In one of our country’s most unfortunate contemporary ironies, while opioids are destroying people’s lives and the lives of their family members throughout all strata of society — rich, poor, urban, suburban, rural — they are in short supply in hospitals around the country. This is true both for hospitals that serve people and those that serve their pets. Reports are coming in that in some hospitals, elective surgeries for people — gall bladder removal, hernia repair — are being postponed, while some people in postoperative recovery are said to be receiving less potent pain medication than they need.
What’s true for people is true for dogs, says Alicia Karas, DVM, a board-certified veterinary anesthesiologist
on the faculty at Tufts Cummings School as well as hospital director at TuftsVETS, a specialty referral and emergency hospital that cares for dogs (and cats) in
The lack of available opioids in medical settings is in large part the result of a call by the U.S. Drug Enforcement Administration for pharmaceutical manufacturers to cut opioid production by 25 percent last year and an additional 20 percent this year in order to reduce opioid supplies that might translate into opioid misuse. On top of that, drug company Pfizer, which is estimated to control at least 60 percent of the injectable opioid market, has had manufacturing problems in at least one of its plants.
The opioid shortage in the medical setting is playing out in any number of ways. For instance, says Dr. Karas, “right now I’m not aware of any practice having trouble getting enough Butorphanol, which is okay for, like, suturing a laceration. But it’s not enough to manage the pain of cutting open the abdomen during a major surgery.”
Another opioid that remains in “pretty good supply” is buprenorphine, Dr. Karas reports, “but the price has skyrocketed. It used to be $8 to $10 a dose. Now, a single dose for a 30-pound dog is $30. If you need it every 6 hours for 30 hours, it adds up. You can afford it for a small dog but not a big one. So what do you do?”
Shortages of various opioids hasn’t to date been a devastating problem at large teaching hospitals like the one at Tufts, Dr. Karas says. They have several anesthesiologists on board whose deep knowledge of pain medications and other anesthetics allows them to act nimbly during shortages of this or that opioid, making substitutions and knowing what potential complications to look for — and correct — during monitoring. “We even have a staff of actual pharmacists,” she says, who have been schooled to problem solve when it comes to getting enough drugs and also to confer about substitutions when one is in short supply.
“If methadone is on backorder,” Dr. Karas says, “I’ll use hydromorphone or fentanyl, or vice versa. But a general practitioner might not be able to pull an alternative out of her back pocket.”
That is, the primary care veterinarian who may have been using one anesthesia protocol for a long time probably doesn’t have a lot of knowledge about alternatives at her fingertips. Her job has required her to cover many different aspects of veterinary care all at once rather than focus just on pain management.

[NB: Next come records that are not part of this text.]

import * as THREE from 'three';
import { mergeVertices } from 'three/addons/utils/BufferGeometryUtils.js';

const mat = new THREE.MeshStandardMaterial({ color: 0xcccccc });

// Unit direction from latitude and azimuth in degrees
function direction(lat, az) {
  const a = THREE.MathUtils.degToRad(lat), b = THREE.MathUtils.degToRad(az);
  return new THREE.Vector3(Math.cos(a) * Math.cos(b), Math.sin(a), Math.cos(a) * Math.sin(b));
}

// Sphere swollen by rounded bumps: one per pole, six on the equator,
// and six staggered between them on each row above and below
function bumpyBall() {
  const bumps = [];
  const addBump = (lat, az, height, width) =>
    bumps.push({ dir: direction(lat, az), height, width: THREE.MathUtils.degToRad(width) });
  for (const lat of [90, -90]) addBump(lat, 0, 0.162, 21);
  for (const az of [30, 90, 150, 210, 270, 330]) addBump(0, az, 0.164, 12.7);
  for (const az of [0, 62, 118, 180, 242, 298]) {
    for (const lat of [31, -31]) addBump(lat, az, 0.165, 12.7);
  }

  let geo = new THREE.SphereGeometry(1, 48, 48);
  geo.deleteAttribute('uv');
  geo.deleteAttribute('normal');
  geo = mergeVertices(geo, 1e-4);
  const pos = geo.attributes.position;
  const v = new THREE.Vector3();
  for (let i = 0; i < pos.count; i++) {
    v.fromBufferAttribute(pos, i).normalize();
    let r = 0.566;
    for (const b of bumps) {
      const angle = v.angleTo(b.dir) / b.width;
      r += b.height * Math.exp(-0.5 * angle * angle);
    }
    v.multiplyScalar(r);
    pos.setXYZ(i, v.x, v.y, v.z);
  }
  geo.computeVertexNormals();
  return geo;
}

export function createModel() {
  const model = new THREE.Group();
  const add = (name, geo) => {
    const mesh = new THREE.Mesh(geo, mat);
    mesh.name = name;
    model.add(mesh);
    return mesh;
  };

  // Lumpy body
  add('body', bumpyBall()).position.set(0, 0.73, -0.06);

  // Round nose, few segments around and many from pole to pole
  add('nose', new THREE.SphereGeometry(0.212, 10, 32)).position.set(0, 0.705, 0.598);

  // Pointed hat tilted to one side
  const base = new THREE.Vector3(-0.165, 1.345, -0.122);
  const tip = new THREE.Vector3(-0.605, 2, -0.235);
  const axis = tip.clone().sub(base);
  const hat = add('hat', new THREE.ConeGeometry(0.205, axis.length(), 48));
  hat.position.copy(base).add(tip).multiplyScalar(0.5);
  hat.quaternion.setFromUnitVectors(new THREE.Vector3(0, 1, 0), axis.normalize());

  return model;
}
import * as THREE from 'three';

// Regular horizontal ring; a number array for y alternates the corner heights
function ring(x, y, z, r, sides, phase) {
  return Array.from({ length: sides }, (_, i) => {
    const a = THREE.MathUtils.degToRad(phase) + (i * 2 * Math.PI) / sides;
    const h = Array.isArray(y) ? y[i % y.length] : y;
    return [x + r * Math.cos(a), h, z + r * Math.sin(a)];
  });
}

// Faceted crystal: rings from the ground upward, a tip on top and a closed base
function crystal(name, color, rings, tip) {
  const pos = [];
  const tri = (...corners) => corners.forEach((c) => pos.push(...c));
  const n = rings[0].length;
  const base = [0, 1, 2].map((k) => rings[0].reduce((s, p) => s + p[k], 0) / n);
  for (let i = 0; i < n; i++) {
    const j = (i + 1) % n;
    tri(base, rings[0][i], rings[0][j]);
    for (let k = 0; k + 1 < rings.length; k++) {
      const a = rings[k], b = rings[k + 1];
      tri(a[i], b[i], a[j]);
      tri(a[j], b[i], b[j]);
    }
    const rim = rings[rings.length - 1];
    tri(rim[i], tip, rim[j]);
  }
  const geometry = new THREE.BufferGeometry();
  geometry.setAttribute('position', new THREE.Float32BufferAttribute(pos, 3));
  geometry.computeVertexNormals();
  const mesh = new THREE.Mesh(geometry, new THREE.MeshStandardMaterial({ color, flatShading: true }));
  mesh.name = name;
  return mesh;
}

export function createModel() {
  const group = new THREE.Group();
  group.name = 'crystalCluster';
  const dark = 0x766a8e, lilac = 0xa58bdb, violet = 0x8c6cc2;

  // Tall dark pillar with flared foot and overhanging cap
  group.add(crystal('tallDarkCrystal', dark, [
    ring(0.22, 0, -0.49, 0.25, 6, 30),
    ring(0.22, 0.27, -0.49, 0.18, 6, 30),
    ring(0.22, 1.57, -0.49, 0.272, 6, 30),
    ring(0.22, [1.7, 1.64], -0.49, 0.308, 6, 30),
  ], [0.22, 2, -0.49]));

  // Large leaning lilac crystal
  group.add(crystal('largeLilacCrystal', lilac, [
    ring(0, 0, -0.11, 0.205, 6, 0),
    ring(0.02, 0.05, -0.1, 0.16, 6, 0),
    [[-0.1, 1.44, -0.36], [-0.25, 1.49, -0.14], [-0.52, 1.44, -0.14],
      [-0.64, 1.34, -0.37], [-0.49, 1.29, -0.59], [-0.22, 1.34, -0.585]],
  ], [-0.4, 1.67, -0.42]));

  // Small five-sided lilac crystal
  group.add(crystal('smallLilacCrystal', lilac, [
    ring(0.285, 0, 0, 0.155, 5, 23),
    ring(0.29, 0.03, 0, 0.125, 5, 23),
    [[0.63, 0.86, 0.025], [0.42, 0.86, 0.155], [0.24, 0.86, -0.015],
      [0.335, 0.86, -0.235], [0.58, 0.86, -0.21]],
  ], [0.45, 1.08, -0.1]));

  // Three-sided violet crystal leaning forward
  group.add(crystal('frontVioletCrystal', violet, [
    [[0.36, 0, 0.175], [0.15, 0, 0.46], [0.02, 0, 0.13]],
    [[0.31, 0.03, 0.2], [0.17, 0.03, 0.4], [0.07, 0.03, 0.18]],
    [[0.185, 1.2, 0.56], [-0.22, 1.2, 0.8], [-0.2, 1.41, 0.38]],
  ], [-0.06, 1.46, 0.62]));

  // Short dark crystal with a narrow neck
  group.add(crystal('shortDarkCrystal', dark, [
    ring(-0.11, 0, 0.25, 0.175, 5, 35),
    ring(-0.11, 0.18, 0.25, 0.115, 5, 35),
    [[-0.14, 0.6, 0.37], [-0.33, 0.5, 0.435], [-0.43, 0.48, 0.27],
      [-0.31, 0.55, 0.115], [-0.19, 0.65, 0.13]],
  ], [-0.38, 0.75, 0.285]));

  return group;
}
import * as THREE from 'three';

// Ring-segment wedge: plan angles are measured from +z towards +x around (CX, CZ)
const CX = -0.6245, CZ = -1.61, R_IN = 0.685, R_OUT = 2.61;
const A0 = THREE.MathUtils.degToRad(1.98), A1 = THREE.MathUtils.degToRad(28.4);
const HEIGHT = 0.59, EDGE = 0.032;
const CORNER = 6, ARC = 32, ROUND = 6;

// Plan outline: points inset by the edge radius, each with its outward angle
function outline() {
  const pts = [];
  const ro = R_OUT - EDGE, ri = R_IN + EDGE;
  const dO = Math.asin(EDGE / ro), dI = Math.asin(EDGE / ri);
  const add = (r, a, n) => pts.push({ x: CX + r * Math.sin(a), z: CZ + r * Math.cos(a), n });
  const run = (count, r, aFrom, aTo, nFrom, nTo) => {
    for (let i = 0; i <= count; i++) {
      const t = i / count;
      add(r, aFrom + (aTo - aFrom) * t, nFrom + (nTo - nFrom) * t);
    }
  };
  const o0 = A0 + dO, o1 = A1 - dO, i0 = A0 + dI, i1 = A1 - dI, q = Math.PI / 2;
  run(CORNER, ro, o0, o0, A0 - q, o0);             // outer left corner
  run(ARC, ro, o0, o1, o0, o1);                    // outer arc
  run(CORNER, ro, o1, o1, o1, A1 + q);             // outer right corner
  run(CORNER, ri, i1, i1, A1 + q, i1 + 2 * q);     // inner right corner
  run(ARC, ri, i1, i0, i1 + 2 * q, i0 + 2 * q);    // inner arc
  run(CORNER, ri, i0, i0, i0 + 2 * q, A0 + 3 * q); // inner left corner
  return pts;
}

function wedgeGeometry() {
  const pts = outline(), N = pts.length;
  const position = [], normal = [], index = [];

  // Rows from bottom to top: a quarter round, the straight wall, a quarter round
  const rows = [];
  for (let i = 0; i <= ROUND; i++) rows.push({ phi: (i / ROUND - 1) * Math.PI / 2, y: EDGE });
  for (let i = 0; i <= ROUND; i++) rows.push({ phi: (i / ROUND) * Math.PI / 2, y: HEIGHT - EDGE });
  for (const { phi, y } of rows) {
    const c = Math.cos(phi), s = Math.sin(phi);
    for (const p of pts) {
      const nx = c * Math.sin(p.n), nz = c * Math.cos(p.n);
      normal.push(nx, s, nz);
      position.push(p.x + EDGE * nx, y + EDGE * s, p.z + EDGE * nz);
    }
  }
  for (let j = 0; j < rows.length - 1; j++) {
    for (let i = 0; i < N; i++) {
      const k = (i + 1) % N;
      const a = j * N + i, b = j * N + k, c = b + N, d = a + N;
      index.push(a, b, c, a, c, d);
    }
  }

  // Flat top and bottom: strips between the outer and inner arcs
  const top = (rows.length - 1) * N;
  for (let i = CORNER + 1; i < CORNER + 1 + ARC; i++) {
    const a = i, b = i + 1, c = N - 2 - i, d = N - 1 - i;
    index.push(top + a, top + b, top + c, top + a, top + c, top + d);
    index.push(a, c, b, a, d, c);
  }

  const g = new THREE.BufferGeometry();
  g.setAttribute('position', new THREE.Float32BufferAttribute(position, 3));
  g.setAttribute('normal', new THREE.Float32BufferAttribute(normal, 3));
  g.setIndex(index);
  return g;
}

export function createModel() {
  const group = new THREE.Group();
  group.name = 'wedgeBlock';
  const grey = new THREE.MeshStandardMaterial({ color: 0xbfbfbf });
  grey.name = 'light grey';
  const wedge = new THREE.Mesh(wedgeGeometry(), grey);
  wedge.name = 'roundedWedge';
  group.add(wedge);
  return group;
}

The problem with that, Dr. Karas says, is that “one size fits all is okay for ponchos but, in this environment, not for pain management.” A shortage doesn’t mean something can’t be substituted, she explains, but you have to know what to give and how much of it, what to give less of in conjunction with it, and what side effects to look for and correct, if necessary. And as shortages come and go, the target solutions keep moving, which leaves more room for error.
“If there is one fortunate aspect of this situation,” Dr. Karas writes to her fellow veterinarians in a paper entitled Keeping Control in the Face of Unpredictable Opioid Drug Availability, “it is that it reminds us of the fact that adequate control of pain has become an ethical mandate in our practices and also gives us an opportunity to explore some fantastic options for multi-modal analgesia that will further broaden our ability to treat pain.” These include local anesthetics (see page 10 of this story) in addition to combinations of smaller amounts of opioids that heretofore haven’t been tried.
“We keep forging ahead, trying new state-of-the-art techniques, and I think we’re going to find more alternatives,” Dr. Karas says. “It’s all a work in progress.” Opioids have their disadvantages, too, she makes clear, including breathing problems for some along with constipation.
In the meantime, she points veterinarians to what she says is a “fantastic resource: the World Small Animal Veterinary Association Global Pain Council Guidelines, a 60-page mini textbook on small animal pain medicine written by an international panel of pain experts.” It includes drug protocols for situations like orthopedic surgery and C sections, outlining what to do when controlled drugs are not available. In some countries, Dr. Karas says, the ability for veterinarians to procure opioids is even more difficult, and these guidelines “are a real lifeline for those in specific situations.” Go to www.wsava.org and type “Global Pain Council Guidelines” in the search bar.